What will cause earnings and profits to contract, potentially putting more pressure on the S&P 500 index? A recession will do the trick, and commodities which are a real-time economic barometer say one is on the way, as mentioned in our last report ISM : The Canary in the Coal Mine
We recommend Albert Edwards’ excellent paper with SG.
This suggests to us that this bear market could last much longer than people think. Everybody again seems to think events are priced in instantaneously, like the Fed is going to cut rates in 2H 2023 because of a recession. But there are a million other factors between now and then.
Prices plunged this week, weighed down by growing recession fears that weigh on the outlook for black gold demand. The two global benchmarks, North Sea Brent and US WTI, even briefly fell below USD 100 per barrel.
Pressure remains intense on copper, which is in the midst of a new weekly downtrend at $7,835. Like oil, the market remains obsessed with fears of recession, which is synonymous with a decline in demand for industrial metals.
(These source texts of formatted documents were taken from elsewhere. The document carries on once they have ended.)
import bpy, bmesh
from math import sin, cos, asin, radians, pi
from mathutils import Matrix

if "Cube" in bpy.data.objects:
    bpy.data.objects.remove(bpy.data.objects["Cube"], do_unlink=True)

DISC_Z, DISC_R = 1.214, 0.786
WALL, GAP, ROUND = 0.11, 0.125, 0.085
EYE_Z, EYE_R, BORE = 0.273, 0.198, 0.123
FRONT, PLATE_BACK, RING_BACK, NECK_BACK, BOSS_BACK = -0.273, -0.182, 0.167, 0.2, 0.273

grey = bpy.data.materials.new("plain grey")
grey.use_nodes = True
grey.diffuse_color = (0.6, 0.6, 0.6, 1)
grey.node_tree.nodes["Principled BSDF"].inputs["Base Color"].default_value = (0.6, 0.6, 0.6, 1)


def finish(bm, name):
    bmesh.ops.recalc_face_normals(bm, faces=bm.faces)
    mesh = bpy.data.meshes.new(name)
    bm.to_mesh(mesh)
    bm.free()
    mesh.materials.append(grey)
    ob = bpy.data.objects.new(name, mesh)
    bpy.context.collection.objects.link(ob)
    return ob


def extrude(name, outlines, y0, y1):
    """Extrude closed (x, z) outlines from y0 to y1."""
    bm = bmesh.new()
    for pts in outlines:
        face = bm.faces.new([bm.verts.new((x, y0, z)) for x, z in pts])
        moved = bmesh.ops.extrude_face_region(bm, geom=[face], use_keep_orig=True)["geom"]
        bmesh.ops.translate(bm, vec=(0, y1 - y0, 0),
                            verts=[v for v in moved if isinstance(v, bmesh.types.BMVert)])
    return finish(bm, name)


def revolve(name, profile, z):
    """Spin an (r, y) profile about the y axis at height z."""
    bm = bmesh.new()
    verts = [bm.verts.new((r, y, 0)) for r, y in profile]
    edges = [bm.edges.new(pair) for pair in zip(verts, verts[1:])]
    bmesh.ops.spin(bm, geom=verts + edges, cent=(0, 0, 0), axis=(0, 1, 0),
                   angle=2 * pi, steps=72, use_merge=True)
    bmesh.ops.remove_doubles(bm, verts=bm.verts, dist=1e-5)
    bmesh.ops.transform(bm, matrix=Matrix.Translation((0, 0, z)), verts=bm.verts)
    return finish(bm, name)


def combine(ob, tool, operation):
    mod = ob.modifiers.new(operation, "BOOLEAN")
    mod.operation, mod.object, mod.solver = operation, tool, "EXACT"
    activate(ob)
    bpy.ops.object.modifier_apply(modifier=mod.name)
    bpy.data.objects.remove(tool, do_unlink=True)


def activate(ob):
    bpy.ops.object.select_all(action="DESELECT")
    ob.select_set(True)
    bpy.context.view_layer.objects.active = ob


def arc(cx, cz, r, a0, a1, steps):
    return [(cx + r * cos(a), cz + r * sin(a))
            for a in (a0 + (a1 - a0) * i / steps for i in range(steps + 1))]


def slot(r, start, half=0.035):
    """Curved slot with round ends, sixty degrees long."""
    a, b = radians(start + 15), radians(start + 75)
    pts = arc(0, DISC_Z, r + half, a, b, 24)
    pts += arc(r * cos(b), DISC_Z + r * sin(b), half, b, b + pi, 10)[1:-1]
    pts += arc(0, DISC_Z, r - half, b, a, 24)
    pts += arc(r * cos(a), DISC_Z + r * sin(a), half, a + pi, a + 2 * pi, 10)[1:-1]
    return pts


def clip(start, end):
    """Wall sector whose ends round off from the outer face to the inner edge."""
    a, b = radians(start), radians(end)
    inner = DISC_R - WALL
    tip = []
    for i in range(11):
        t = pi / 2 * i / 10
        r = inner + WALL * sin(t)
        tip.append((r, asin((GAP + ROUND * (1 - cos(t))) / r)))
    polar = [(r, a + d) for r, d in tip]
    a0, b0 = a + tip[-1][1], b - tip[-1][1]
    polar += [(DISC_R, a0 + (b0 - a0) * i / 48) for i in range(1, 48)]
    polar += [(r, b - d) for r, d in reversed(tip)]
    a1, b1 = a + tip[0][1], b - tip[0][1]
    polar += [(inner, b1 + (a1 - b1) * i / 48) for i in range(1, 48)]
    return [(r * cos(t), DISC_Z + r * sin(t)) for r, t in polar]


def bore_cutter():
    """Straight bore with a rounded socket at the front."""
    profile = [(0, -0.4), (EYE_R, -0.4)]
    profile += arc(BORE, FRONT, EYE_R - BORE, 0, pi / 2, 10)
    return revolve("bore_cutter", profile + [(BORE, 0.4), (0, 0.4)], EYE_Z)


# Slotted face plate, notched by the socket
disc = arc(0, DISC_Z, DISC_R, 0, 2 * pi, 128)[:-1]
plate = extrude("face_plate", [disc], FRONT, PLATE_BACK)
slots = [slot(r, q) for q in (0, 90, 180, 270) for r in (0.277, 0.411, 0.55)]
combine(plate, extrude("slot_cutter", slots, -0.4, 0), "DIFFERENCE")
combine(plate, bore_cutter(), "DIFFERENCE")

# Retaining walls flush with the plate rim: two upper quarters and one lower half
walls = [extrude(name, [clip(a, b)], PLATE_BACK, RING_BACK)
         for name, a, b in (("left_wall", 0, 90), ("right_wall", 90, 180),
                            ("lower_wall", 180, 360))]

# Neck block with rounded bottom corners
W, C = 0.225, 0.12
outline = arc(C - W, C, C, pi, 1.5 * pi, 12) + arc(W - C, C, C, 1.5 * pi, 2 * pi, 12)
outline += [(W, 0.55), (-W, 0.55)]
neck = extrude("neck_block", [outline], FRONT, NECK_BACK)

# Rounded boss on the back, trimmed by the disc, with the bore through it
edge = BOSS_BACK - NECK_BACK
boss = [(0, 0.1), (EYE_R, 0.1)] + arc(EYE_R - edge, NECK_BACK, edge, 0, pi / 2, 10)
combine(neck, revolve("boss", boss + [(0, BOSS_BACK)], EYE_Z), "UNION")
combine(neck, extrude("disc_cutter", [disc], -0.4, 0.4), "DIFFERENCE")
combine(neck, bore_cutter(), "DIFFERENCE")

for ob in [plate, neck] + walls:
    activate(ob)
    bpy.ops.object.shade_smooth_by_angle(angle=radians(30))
The mood is not much happier in the gold metals, where a strong U.S. dollar and high bond yields have pushed gold prices to a new annual low of $1,735.
That’s not surprising since this precious metal’s price is inversely correlated with the 10-year TIPS yield.
Silver is following the same trajectory at USD 19.10.
The dollar keeps strengthening euro fell 3% to $1.01112 against the greenback over one week. This may seem small, but in the foreign exchange market it is a considerable gap. The euro also lost 1.5% against the Swiss franc (to 0.9888 CHF). A strong dollar is usually bearish for commodity prices, including the price of gold.
Bitcoin is starting July a little more serene than in previous weeks. In the wake of stock market indexes, the digital currency has rebounded slightly since Monday and is back flirting with $21,500 as of this writing. Crypto-investors have therefore been able to enjoy a week’s respite on bitcoin, although it will be a long road for some before they see their positions back in the green after a historic June that saw a -37% underperformance on the asset.
Few groups were harder hit than crypto bulls. Bitcoin fell nearly 60% in the first half. That was hardly the worst performance for virtual coins over the first six months of 2022.
Enjoy a great Summertime !